DamionHamilton-2Education: My educational background includes the study of live theater in college, but after college, I went to work for an internal audit department in the University of California system—auditing gave me the analytical skills I needed to marry to my inherent creative skills.
Starting the business: Essentially, I had planned my own wedding and was looking for a career where I could stay home and take care of the kids. I needed to earn a minimal amount of money each month to make ends meet and picked up a book on 101 Best Homebased Businesses and one of those was bridal consultant. It suggested contacting the Association of Bridal Consultants (ABC) for more information, so I did. I started with the ABC as a novice.
Evaluating success: I evaluate success by the quality of my vendor relationships. I want the vendors to like working with us, to find that we make their jobs easier, and know that we trust them implicitly to do the right thing for the event. It’s that type of planner that can help dispel the myth that all planners only want to control their vendors.
One business mistake: I burned a lot of bridges when I was new and thought I was amazing and everybody should do as I say because I was the planner, and it was my client. Suffice it to say it that it’s hard to cross a bridge you’ve burned. It’s humbling when somebody tells you years later all the things you said to them—even if you thought it was justified at the time. That’s a big plate of crow.
Damion-Hamilton-5On becoming a master: I became a Master around six years after I joined the ABC. The process was faster then, but the changes made to the application process over time were important to keep the legitimacy of the designation.
On the ABC: I became a member because I wanted to get an education in the industry, and they were the first place I looked that had the most comprehensive study program. I’m still a member. It’s the only professional organization I have maintained membership with.

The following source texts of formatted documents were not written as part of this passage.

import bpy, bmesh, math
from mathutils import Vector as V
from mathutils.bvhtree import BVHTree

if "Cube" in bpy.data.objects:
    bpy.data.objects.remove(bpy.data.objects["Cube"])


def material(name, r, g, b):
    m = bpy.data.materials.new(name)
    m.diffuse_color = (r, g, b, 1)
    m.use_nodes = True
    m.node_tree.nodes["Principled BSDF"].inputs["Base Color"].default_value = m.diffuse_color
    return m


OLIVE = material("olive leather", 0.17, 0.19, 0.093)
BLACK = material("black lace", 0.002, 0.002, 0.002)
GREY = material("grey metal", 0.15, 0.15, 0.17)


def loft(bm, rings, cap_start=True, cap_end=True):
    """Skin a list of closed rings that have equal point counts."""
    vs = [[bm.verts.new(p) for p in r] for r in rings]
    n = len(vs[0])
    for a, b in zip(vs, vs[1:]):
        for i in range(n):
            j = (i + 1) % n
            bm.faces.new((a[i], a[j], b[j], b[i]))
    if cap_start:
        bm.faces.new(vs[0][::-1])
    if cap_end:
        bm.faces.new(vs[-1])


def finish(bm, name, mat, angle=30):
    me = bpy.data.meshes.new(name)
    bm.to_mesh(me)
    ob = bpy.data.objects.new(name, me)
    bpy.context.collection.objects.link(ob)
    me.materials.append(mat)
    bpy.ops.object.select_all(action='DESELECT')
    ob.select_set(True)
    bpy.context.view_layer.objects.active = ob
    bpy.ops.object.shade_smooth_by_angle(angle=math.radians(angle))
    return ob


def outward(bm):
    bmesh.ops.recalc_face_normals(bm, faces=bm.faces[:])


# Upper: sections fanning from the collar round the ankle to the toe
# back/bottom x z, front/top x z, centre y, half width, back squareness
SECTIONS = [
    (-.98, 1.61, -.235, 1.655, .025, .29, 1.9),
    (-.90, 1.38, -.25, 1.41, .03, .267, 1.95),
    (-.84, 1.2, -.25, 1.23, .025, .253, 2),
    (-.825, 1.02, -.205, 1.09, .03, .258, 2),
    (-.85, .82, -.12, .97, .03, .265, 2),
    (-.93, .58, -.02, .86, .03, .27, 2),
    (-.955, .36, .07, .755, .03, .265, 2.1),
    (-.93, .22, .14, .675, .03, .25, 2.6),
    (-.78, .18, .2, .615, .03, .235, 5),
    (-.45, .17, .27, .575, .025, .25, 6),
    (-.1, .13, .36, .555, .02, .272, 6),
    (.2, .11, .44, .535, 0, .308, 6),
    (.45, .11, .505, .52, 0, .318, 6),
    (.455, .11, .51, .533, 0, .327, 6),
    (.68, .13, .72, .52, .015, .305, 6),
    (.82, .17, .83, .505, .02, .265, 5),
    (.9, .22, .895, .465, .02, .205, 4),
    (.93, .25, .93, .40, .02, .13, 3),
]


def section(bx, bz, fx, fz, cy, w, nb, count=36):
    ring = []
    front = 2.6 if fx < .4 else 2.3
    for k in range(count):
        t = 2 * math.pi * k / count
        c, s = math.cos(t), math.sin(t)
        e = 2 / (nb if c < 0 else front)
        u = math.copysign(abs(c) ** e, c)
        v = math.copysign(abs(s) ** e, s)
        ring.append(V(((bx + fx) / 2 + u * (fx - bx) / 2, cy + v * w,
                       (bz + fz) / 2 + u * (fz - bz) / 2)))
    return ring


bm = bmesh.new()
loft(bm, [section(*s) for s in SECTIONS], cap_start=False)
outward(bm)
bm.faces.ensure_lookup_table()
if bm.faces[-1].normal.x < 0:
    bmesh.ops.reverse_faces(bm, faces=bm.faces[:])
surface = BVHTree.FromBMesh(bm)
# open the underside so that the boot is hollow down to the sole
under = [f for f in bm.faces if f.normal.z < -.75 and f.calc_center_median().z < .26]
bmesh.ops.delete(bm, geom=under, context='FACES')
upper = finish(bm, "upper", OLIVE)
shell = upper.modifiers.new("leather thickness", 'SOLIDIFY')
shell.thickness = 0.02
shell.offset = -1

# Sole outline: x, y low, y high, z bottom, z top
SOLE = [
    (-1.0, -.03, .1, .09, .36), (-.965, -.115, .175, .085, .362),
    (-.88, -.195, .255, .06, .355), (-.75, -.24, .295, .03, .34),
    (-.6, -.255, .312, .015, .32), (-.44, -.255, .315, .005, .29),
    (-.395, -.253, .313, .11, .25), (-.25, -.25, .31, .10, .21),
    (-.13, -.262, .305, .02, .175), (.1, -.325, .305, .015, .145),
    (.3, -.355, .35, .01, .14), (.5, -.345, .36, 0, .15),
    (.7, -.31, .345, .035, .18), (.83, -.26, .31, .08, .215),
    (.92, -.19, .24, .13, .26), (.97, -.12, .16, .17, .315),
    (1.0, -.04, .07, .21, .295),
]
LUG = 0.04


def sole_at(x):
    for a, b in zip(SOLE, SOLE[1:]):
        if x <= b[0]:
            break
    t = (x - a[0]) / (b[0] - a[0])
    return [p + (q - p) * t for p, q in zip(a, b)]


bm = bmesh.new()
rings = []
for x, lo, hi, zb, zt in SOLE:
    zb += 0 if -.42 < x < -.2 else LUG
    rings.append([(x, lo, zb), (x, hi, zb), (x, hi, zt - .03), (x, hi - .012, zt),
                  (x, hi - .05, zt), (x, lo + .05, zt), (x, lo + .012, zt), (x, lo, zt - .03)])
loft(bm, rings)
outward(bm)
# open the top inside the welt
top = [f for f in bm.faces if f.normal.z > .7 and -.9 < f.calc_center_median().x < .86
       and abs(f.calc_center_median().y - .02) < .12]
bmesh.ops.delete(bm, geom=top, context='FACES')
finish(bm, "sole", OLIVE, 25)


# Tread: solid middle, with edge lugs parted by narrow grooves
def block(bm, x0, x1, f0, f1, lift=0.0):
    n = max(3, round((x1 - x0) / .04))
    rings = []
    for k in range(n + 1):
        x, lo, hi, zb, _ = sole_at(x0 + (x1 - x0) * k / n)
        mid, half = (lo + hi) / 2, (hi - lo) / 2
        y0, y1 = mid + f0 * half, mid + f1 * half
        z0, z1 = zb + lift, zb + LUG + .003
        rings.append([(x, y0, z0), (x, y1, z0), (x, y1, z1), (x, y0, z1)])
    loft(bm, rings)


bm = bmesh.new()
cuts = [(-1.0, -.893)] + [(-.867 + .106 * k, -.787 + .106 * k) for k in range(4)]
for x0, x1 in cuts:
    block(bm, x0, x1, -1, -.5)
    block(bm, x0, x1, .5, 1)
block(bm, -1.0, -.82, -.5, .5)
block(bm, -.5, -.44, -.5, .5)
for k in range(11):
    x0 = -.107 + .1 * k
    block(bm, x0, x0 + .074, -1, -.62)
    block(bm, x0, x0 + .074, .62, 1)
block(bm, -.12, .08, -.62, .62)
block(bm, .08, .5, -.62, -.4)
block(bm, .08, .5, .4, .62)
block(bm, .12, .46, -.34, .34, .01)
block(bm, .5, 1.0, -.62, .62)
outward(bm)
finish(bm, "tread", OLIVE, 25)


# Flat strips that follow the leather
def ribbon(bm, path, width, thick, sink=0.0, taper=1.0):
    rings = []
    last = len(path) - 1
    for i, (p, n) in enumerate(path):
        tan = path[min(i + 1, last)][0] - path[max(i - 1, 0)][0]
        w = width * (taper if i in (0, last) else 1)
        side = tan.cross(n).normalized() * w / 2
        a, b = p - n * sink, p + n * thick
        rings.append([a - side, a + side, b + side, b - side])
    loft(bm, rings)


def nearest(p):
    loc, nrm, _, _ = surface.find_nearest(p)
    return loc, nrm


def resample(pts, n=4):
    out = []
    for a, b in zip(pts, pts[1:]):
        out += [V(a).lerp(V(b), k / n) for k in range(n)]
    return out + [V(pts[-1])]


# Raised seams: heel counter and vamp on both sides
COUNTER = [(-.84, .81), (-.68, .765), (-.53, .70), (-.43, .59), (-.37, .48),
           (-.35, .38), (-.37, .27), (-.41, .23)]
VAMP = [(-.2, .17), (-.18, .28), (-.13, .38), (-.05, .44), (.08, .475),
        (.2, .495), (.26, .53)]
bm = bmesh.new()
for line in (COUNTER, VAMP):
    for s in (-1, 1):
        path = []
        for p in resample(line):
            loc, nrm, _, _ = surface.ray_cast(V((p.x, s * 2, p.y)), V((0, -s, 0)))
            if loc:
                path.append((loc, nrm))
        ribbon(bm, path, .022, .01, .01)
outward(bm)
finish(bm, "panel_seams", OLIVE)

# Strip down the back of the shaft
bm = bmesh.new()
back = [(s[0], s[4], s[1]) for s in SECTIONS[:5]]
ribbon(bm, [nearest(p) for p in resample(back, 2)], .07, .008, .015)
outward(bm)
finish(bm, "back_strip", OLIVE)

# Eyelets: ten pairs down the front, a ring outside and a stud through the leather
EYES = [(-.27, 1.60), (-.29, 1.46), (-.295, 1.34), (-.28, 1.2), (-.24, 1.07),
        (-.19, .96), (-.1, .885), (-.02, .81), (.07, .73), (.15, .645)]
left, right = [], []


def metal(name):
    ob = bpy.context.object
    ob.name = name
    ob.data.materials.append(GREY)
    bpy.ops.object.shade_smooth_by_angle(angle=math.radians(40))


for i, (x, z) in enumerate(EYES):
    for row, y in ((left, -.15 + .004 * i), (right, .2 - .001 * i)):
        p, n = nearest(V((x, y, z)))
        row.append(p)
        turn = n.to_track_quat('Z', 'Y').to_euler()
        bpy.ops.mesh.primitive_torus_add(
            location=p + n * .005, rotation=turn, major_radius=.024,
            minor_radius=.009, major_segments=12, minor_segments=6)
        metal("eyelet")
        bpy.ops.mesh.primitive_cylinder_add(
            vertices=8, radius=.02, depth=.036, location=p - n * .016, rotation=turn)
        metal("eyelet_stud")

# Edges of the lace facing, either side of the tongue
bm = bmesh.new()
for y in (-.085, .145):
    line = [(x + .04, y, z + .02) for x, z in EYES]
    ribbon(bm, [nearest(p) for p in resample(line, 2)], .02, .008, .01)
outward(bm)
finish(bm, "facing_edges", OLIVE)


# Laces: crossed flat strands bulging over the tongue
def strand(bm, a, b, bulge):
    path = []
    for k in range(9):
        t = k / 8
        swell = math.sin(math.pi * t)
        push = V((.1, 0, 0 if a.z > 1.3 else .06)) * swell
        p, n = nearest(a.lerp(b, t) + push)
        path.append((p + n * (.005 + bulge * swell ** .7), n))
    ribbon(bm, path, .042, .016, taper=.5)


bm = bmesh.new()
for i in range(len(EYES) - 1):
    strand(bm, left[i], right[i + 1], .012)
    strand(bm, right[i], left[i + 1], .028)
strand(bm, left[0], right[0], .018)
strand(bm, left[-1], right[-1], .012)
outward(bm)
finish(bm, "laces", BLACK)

Mentors: My publicist has been one of my biggest mentors. She made me see things differently. She challenges me to own my greatness and define who I am and my style. She’s been with me since 2004 and has been a cornerstone of what I do ever since.
Inspiration: I can be inspired by most anything, but clients are the biggest source since they are the end recipients of the event design. I see something that I think is cool and then tweak it for them.
Marketing strategy: Other than promoting my company as an influencer of others in the event industry and positioning us as a top wedding design company, we don’t have a huge marketing “strategy.” I don’t pay for advertising and haven’t since 2000. With two books published, TV appearances, and magazine/blog/podcast appearances and PR, we have credence. At this point, it’s a matter of managing SEO, speaking opportunities, being selective about published articles and keeping ourselves out there.
On staying fresh: I don’t pigeonhole us into a style. With 22 years in the industry, I’ve seen trends come and go and what’s held up is designing to a client’s desires and using them as your muse.
Ideal client: I don’t turn down clients because of personality differences. It’s up to them to decide if they can work with me for their planning and design. It’s really somebody who wants to have an awesome guest experience, has the money to pay for it, and trusts our relationship with our vendors and clients.
Damion-Hamilton-4Favorite business book: You are a Badass by Jen Sincero—because I am a badass, but sometimes I need reminding.
Free time: Some may ask how I have free time between doing events, having the Consultancy for Creatives, and traveling for speaking engagements, but two seasons ago, I tore out our entire front lawn, put up a hog wire fence, and planted a front yard vegetable garden as part of the Grow Food, Not Lawns movement. I love it. I have 10 large raised beds and grow everything from artichokes to zucchini and tons of tomatoes.
Words of wisdom: Always be yourself. Quit paying attention to other planners in your local market. You’ll just make yourself crazy and get competitive. Focus on making yourself better. Find a mentor or a coach to get you out of your own way.
Giving back: I have been aligned with many not-for-profits over the years, including as founding president of Wish Upon a Wedding and a board member for the SEARCH Foundation. I also started a mentorship and consultancy, and while it’s a paid program, I did it to help people get a leg up in the industry, learn how to be better at it, and understand sales and marketing to increase visibility.
Family: I have six kids with my husband (I have four and he has two). The oldest is 29. I have a 26-year-old adult son with Pervasive Developmental Disorder, a form of autism, and he lives in a group home with other autistic adults. The kids who live at home are 16, 14, and 9.
Little known fact: I’m super shy in person, a fact that people who know me understand but those who have seen me speak are flabbergasted by. While I do a speaking engagement without issue, if I don’t know you or am in a room full of strangers, I’m not holding court in the middle, I’m hiding behind the bar or offering to do scullery work in the back. WPM

ABC Member Since: 1997
Employees: 2
Contact: 707-253-8160, www.sashasouzaevents.com, s@sashasouzaevents.com
Social Media: Instagram.com/sashasouzaevents; Facebook.com/sashasouzaevents; Twitter.com/sashasouza; LinkedIn = Sasha V. Souza